(Source data)
BEGIN
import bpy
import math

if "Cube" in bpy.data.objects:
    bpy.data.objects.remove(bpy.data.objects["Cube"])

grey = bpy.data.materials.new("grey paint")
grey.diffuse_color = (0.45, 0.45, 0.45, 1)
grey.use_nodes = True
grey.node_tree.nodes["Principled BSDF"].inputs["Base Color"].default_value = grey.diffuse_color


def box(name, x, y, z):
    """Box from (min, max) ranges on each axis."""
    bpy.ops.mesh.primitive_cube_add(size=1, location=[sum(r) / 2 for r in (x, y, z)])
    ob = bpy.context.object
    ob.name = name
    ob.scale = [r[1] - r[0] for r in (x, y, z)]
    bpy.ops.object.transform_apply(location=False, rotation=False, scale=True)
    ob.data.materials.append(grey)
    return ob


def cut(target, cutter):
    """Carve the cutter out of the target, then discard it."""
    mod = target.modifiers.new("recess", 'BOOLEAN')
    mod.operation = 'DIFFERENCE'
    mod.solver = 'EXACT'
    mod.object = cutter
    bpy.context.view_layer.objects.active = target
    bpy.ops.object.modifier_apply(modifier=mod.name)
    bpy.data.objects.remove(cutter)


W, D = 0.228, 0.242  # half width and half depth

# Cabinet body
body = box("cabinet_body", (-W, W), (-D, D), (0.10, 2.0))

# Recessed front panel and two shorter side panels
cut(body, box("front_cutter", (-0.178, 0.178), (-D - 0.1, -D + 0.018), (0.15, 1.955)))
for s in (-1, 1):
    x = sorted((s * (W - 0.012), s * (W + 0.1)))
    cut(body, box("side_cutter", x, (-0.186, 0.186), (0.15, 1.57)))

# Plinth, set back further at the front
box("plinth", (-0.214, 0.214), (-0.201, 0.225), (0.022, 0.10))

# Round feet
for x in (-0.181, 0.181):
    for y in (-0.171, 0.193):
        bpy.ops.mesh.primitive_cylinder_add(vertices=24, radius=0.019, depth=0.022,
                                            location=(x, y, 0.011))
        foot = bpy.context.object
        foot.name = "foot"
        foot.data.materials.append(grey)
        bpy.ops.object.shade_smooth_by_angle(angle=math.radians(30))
END
BEGIN
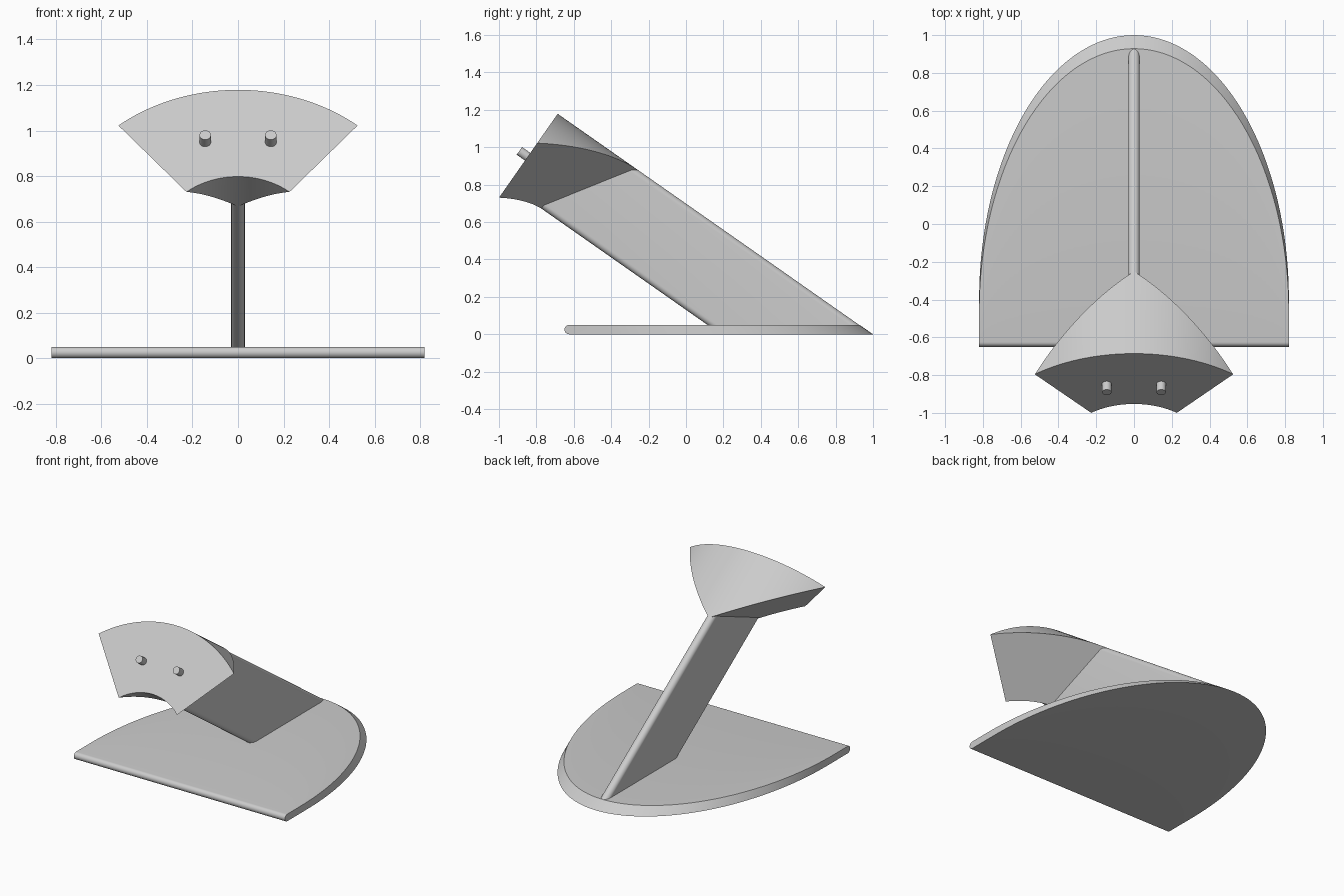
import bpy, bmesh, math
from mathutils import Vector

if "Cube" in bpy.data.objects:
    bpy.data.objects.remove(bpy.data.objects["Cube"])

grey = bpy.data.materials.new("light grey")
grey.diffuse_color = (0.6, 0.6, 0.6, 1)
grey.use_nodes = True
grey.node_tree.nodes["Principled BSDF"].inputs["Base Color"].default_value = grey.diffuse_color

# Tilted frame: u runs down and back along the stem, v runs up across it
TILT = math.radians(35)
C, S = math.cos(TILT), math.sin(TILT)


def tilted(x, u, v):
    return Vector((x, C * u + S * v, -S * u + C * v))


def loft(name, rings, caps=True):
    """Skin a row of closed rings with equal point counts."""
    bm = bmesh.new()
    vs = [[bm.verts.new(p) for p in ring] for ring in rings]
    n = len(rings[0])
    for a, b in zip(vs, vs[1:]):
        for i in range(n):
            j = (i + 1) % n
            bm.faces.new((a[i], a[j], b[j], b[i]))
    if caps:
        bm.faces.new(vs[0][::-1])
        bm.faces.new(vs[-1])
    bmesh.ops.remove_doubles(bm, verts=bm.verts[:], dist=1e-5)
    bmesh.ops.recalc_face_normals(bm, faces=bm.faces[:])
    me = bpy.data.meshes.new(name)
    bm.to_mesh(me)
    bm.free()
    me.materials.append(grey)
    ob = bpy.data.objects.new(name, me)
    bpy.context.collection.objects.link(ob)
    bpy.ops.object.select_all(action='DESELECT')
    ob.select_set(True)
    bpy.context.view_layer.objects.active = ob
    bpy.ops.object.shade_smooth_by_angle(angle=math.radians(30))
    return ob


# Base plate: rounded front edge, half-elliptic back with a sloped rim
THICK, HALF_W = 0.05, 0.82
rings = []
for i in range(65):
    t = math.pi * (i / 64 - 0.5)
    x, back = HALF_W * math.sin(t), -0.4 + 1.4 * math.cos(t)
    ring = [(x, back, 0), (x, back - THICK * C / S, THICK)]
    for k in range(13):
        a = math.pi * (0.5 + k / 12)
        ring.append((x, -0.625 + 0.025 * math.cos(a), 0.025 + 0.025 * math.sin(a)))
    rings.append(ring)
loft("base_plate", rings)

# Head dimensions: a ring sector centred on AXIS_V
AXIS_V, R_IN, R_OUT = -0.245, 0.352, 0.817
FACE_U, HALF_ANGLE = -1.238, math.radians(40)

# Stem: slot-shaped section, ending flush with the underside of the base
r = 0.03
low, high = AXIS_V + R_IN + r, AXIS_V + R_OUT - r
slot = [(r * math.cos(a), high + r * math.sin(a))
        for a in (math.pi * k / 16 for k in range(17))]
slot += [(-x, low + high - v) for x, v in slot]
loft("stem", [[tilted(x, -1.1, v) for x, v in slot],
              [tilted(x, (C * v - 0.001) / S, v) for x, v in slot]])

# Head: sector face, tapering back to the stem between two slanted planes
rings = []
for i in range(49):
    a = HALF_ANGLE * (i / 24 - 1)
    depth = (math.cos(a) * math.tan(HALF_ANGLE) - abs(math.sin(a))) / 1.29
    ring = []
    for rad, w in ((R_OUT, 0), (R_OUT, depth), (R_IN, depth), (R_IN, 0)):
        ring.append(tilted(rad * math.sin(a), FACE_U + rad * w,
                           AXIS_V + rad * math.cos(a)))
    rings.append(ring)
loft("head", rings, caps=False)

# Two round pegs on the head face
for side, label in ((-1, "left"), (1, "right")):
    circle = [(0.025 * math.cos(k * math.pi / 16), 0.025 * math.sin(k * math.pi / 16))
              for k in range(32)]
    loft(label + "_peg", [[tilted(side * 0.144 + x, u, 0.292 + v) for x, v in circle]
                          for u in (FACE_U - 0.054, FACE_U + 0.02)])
END
BEGIN
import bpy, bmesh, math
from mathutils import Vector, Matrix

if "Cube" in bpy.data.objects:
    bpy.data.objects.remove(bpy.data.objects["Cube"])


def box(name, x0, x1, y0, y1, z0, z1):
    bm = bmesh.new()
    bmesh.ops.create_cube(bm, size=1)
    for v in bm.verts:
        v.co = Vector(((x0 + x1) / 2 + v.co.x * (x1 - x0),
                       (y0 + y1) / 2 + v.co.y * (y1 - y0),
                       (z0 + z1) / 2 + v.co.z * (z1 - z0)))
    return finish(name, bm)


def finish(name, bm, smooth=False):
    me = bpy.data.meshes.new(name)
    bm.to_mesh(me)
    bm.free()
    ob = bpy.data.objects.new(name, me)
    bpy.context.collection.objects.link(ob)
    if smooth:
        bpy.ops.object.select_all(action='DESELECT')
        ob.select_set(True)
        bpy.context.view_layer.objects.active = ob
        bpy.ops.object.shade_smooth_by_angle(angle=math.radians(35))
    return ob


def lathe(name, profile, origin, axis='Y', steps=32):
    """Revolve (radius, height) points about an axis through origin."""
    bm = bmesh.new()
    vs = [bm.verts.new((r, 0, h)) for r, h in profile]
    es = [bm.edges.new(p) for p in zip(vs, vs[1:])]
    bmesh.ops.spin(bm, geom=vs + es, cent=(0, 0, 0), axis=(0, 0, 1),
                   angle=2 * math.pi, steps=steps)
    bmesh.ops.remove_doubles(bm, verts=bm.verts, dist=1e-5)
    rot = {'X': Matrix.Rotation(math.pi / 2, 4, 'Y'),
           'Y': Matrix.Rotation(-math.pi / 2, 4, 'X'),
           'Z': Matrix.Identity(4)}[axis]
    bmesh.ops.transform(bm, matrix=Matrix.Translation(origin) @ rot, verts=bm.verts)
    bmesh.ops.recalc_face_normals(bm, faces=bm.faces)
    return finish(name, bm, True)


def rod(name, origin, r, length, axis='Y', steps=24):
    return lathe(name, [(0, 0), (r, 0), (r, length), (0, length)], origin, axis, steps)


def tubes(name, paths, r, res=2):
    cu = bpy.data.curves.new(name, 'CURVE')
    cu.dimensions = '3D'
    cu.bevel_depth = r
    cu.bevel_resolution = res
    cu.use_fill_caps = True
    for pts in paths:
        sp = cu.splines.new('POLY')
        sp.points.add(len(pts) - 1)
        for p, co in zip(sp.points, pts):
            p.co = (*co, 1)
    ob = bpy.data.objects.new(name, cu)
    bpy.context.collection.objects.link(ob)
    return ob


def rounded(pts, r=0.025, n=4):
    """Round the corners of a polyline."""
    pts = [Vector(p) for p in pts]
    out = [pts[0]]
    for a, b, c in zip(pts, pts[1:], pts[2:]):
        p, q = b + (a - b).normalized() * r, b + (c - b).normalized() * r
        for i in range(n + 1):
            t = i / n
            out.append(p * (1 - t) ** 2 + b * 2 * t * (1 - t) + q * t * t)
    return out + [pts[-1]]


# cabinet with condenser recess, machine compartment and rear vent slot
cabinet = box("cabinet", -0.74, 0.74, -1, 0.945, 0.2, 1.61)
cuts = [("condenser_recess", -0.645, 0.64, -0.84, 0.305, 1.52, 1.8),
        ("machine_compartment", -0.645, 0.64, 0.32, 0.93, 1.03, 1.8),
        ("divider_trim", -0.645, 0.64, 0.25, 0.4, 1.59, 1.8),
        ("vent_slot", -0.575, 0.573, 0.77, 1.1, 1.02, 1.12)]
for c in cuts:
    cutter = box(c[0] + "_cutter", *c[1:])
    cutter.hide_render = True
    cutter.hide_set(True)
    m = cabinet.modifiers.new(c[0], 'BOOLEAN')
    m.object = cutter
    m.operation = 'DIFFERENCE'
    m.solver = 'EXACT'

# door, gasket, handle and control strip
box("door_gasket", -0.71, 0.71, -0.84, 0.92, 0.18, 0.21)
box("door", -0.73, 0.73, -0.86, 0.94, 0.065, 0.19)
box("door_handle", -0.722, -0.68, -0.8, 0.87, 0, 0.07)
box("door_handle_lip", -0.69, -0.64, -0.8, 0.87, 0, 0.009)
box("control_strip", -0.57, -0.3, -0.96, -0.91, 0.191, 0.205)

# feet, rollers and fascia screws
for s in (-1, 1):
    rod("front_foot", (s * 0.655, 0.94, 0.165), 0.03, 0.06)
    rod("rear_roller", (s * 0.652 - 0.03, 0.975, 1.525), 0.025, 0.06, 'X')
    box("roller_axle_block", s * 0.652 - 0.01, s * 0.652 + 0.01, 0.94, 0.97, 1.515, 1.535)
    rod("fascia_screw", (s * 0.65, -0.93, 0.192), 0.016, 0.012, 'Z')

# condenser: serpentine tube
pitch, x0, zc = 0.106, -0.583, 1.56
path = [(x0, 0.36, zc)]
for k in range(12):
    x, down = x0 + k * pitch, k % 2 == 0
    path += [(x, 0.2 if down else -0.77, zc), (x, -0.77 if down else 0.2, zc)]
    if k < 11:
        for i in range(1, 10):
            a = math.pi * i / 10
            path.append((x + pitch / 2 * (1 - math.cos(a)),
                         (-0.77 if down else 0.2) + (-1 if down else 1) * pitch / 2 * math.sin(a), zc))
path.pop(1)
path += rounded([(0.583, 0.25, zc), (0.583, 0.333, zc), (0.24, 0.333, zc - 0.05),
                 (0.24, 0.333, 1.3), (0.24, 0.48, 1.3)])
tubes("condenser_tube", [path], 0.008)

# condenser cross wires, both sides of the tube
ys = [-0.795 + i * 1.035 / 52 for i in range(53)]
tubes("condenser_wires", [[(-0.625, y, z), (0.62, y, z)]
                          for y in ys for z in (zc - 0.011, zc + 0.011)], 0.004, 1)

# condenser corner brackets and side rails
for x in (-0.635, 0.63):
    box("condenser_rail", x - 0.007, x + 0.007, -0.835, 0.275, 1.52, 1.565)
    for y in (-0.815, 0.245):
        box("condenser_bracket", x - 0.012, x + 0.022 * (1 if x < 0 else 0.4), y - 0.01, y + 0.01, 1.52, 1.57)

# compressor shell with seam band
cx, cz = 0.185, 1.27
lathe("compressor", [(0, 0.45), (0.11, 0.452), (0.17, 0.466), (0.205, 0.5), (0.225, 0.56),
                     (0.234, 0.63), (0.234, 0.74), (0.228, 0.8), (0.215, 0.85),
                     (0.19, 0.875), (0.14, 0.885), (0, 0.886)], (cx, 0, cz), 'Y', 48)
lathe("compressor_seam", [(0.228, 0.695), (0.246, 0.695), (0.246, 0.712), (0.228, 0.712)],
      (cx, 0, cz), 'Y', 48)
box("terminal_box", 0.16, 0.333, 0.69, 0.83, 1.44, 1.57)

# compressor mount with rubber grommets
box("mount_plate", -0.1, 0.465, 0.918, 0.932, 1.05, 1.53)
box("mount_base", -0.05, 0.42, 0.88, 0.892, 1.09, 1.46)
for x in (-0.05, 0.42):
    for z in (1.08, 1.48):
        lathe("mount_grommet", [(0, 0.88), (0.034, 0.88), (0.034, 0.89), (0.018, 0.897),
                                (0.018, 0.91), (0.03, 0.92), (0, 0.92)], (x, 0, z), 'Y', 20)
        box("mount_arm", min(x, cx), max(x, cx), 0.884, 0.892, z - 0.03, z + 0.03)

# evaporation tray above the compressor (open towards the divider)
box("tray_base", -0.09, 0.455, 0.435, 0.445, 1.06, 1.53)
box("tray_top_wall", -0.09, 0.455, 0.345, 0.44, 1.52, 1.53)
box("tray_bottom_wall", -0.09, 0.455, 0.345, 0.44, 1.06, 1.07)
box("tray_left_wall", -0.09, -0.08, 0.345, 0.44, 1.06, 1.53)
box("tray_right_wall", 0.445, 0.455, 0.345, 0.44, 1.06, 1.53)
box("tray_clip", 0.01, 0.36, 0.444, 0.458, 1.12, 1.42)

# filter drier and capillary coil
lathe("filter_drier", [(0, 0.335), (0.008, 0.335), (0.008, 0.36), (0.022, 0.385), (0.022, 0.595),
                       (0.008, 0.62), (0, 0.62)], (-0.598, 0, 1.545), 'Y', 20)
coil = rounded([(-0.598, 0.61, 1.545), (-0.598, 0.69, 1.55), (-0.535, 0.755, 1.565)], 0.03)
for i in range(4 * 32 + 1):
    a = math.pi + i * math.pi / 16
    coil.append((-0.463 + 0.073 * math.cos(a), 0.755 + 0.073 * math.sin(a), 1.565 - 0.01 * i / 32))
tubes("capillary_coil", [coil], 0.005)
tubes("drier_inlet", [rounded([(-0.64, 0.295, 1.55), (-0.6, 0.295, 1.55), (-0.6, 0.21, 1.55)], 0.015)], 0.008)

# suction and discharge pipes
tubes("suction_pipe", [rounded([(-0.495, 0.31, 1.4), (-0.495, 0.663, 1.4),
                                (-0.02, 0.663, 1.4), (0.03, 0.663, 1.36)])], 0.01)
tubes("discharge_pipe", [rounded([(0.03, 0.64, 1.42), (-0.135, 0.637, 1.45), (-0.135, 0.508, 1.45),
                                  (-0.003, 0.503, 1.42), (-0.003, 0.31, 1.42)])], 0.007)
END
### Brief:
Working from the records above, write out verbatim only the lines from the line containing "bm.faces.new(vs[-1])" through the line containing "me.materials.append(grey)".

### Exercise answer:
        bm.faces.new(vs[-1])
    bmesh.ops.remove_doubles(bm, verts=bm.verts[:], dist=1e-5)
    bmesh.ops.recalc_face_normals(bm, faces=bm.faces[:])
    me = bpy.data.meshes.new(name)
    bm.to_mesh(me)
    bm.free()
    me.materials.append(grey)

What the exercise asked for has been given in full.